**WORK INSTRUCTION**
Please count the lines in the material below that include "data". Reply with the number alone.

**MATERIAL TO PROCESS**

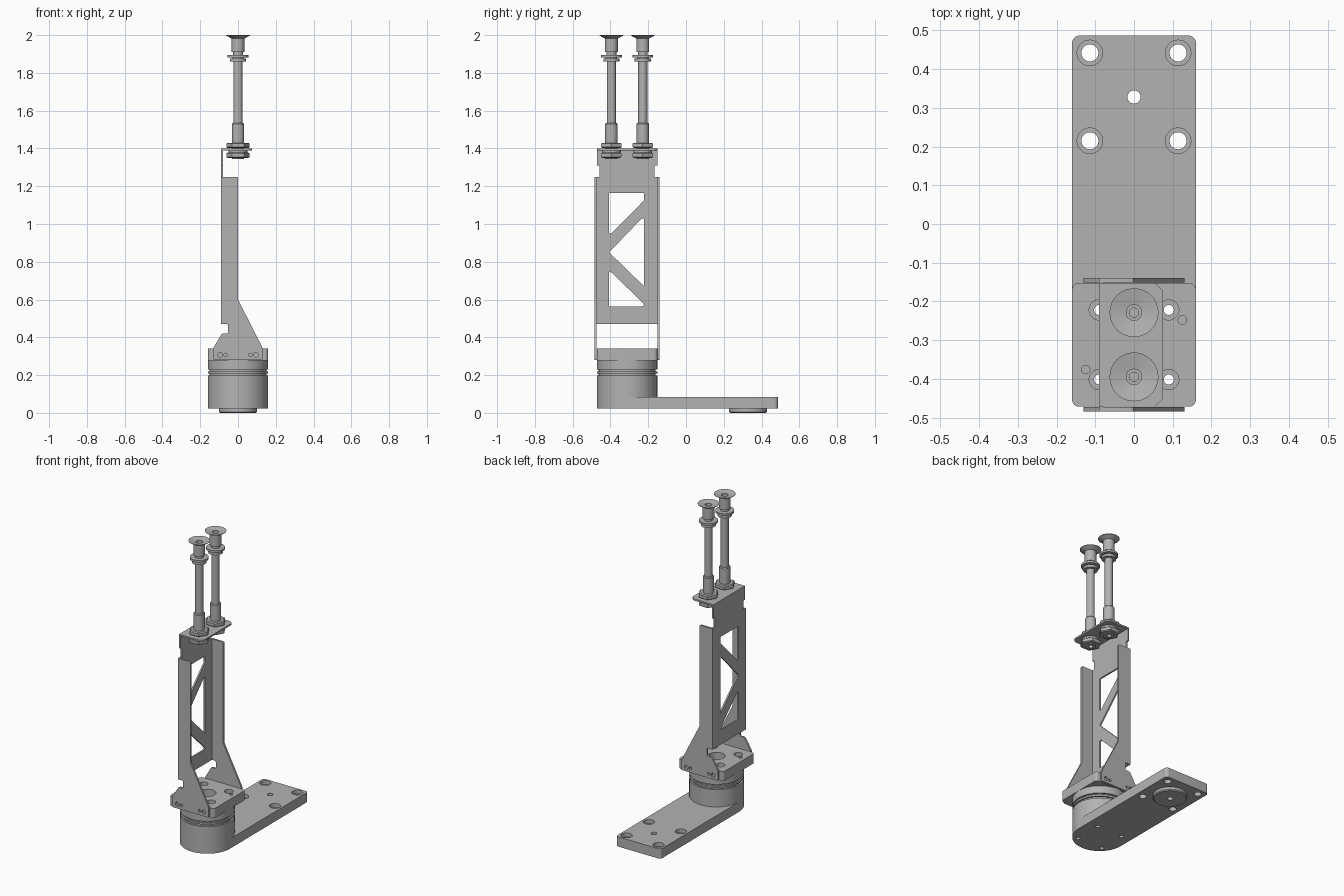
import bpy, bmesh, math
from mathutils import Vector, Matrix

cube = bpy.data.objects.get("Cube")
if cube:
    bpy.data.objects.remove(cube)

steel = bpy.data.materials.new("plain grey metal")
steel.use_nodes = True
GREY = (0.45, 0.45, 0.45, 1)
steel.diffuse_color = GREY
steel.node_tree.nodes["Principled BSDF"].inputs["Base Color"].default_value = GREY

CY = -0.312   # y of the turning axis
R = 0.16      # housing radius


def finish(bm, name):
    bmesh.ops.remove_doubles(bm, verts=bm.verts, dist=1e-5)
    bmesh.ops.recalc_face_normals(bm, faces=bm.faces)
    mesh = bpy.data.meshes.new(name)
    bm.to_mesh(mesh)
    bm.free()
    mesh.materials.append(steel)
    obj = bpy.data.objects.new(name, mesh)
    bpy.context.collection.objects.link(obj)
    return obj


def lathe(name, profile, x=0, y=0, steps=48, axis="z", z=0):
    """Spin (radius, height) points round an upright or a y axis."""
    bm = bmesh.new()
    verts = [bm.verts.new((r, 0, h)) for r, h in profile]
    edges = [bm.edges.new(p) for p in zip(verts, verts[1:])]
    bmesh.ops.spin(bm, geom=verts + edges, cent=(0, 0, 0), axis=(0, 0, 1),
                   angle=math.tau, steps=steps)
    if axis == "y":
        bm.transform(Matrix.Rotation(math.pi / 2, 4, "X"))
    bm.transform(Matrix.Translation((x, y, z)))
    return finish(bm, name)


def drill(r, lo, hi, **kw):
    return lathe("cutter", [(0, lo), (r, lo), (r, hi), (0, hi)], steps=24, **kw)


def prism(name, outline, lo, hi, axis="z", rounding=0):
    """Extrude a flat outline along an axis, with rounded corners."""
    place = {"x": lambda u, v, w: (w, u, v), "y": lambda u, v, w: (u, w, v),
             "z": lambda u, v, w: (u, v, w)}[axis]
    bm = bmesh.new()
    bm.faces.new([bm.verts.new(place(u, v, lo)) for u, v in outline])
    if rounding:
        bmesh.ops.bevel(bm, geom=bm.verts[:], offset=rounding, segments=4,
                        profile=0.5, affect="VERTICES")
    ext = bmesh.ops.extrude_face_region(bm, geom=bm.faces[:])
    moved = [g for g in ext["geom"] if isinstance(g, bmesh.types.BMVert)]
    bmesh.ops.translate(bm, verts=moved, vec=Vector(place(0, 0, hi - lo)))
    return finish(bm, name)


def cut(obj, cutters):
    for c in cutters:
        mod = obj.modifiers.new("cut", "BOOLEAN")
        mod.object = c
        mod.operation = "DIFFERENCE"
        mod.solver = "EXACT"
    deps = bpy.context.evaluated_depsgraph_get()
    mesh = bpy.data.meshes.new_from_object(obj.evaluated_get(deps))
    obj.modifiers.clear()
    obj.data = mesh
    for c in cutters:
        bpy.data.objects.remove(c)


def arc(x, y, r, start, end, n=8):
    return [(x + r * math.cos(math.radians(start + (end - start) * i / n)),
             y + r * math.sin(math.radians(start + (end - start) * i / n)))
            for i in range(n + 1)]


def bolt_holes():
    return [drill(0.013, -0.1, 0.5, x=sx * 0.09, y=CY + sy * 0.09)
            for sx in (-1, 1) for sy in (-1, 1)]


# Base arm with one round end, counterbored holes and a locating disc beneath
END = 0.487
arm = prism("base_arm", arc(0, CY, R, 180, 360, 40)
            + arc(R - 0.02, END - 0.02, 0.02, 0, 90)
            + arc(0.02 - R, END - 0.02, 0.02, 90, 180), 0.022, 0.085)
bores = [lathe("cutter", [(0, 0), (0.022, 0), (0.022, 0.06), (0.033, 0.06),
                          (0.033, 0.1), (0, 0.1)], sx * 0.114, y, 32)
         for sx in (-1, 1) for y in (0.215, 0.442)]
cut(arm, bores + bolt_holes() + [drill(0.017, -0.1, 0.2, y=0.328)])
disc = lathe("locating_disc", [(0.017, 0), (0.094, 0), (0.1, 0.006), (0.1, 0.022),
                               (0.017, 0.022), (0.017, 0)], 0, 0.328, 64)

# Round housing with two grooves and a central bore
housing = lathe("rotary_housing", [
    (0, 0.085), (R, 0.085), (R, 0.197), (0.15, 0.197), (0.15, 0.209),
    (R, 0.209), (R, 0.22), (0.15, 0.22), (0.15, 0.23), (R, 0.23),
    (R, 0.278), (0.05, 0.278), (0.05, 0.13), (0, 0.13)], 0, CY, 80)
cut(housing, bolt_holes())

# Square mounting plate on the housing
c = R - 0.018
corners = [arc(sx * c, CY + sy * c, 0.018, a, a + 90)
           for sx, sy, a in ((1, 1, 0), (-1, 1, 90), (-1, -1, 180), (1, -1, 270))]
plate = prism("mounting_plate", sum(corners, []), 0.278, 0.34)
sinks = [lathe("cutter", [(0, 0.2), (0.013, 0.2), (0.013, 0.305), (0.026, 0.305),
                          (0.026, 0.4), (0, 0.4)], sx * 0.09, CY + sy * 0.09, 32)
         for sx in (-1, 1) for sy in (-1, 1)]
pins = [drill(0.011, 0.31, 0.4, x=s * 0.125, y=CY + s * 0.064) for s in (-1, 1)]
cut(plate, sinks + pins + [drill(0.05, 0.2, 0.4, y=CY)])

# Sheet metal bracket: back web with truss cutouts
half = [(0.173, 0.47), (0.173, 1.25), (0.145, 1.25), (0.145, 1.31),
        (R, 1.31), (R, 1.4)]
web = prism("bracket_web", [(CY + u, z) for u, z in half]
            + [(CY - u, z) for u, z in reversed(half)], -0.09, -0.08, "x")
A, B = -0.407, -0.222
windows = [
    [(A, 1.165), (B, 1.165), (B, 1.125), (A + 0.012, 0.95), (A, 0.95)],
    [(B, 1.03), (B - 0.012, 1.03), (A, 0.85), (B, 0.67)],
    [(A, 0.745), (A + 0.012, 0.745), (B, 0.575), (B - 0.01, 0.563), (A, 0.563)],
]
cut(web, [prism("cutter", w, -0.2, 0, "x", 0.004) for w in windows])

# Bracket side flanges with feet, one on each side
side = [(-0.09, 1.25), (0, 1.25), (0, 0.6), (0.13, 0.345), (0.13, 0.28),
        (-0.13, 0.28), (-0.13, 0.345), (-0.085, 0.42), (-0.053, 0.42),
        (-0.053, 0.47), (-0.09, 0.47)]
flanges = []
for label, s in (("front", -1), ("rear", 1)):
    y0, y1 = sorted((CY + s * 0.161, CY + s * 0.173))
    f = prism(label + "_bracket_flange", side, y0, y1, "y", 0.007)
    cut(f, [drill(r, -0.05, 0.05, x=x, y=(y0 + y1) / 2, z=0.307, axis="y")
            for x, r in ((-0.095, 0.013), (-0.065, 0.009),
                         (0.065, 0.009), (0.095, 0.013))])
    flanges.append(f)

# Bracket top shelf
shelf = prism("bracket_shelf", [(-0.09, CY - R), (0.055, CY - R), (0.075, CY - R + 0.02),
                                (0.075, CY + R - 0.02), (0.055, CY + R), (-0.09, CY + R)],
              1.39, 1.4, "z", 0.006)

# Two spring plungers with suction cups and hex lock nuts
smooth = [arm, disc, housing, plate, web, shelf] + flanges
for label, y in (("front", -0.395), ("rear", -0.229)):
    rod = lathe(label + "_plunger", [
        (0.014, 1.345), (0.033, 1.345), (0.033, 1.53), (0.029, 1.535), (0.024, 1.535),
        (0.024, 1.86), (0.043, 1.86), (0.043, 1.876), (0.03, 1.876),
        (0.03, 1.882), (0.055, 1.882), (0.055, 1.895), (0.026, 1.895),
        (0.026, 1.91), (0.014, 1.91)], 0, y)
    cup = lathe(label + "_suction_cup", [
        (0.014, 1.91), (0.034, 1.91), (0.034, 1.982), (0.04, 1.985), (0.063, 1.998),
        (0.063, 2), (0.02, 1.992), (0.02, 1.975), (0.012, 1.975), (0.012, 1.92),
        (0, 1.92)], 0, y)
    smooth += [rod, cup]
    for part, lo, hi in (("lower", 1.35, 1.378), ("upper", 1.402, 1.43)):
        lathe(f"{label}_{part}_nut", [(0.03, lo), (0.055, lo), (0.062, lo + 0.005),
              (0.062, hi - 0.005), (0.055, hi), (0.03, hi), (0.03, lo)], 0, y, 6)
    lathe(label + "_washer", [(0.03, 1.378), (0.05, 1.378), (0.05, 1.39),
                              (0.03, 1.39)], 0, y, 32)

# Smooth the round parts while keeping edges crisp
bpy.ops.object.select_all(action="DESELECT")
for o in smooth:
    o.select_set(True)
bpy.context.view_layer.objects.active = arm
bpy.ops.object.shade_smooth_by_angle(angle=math.radians(30))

**RESULT**
8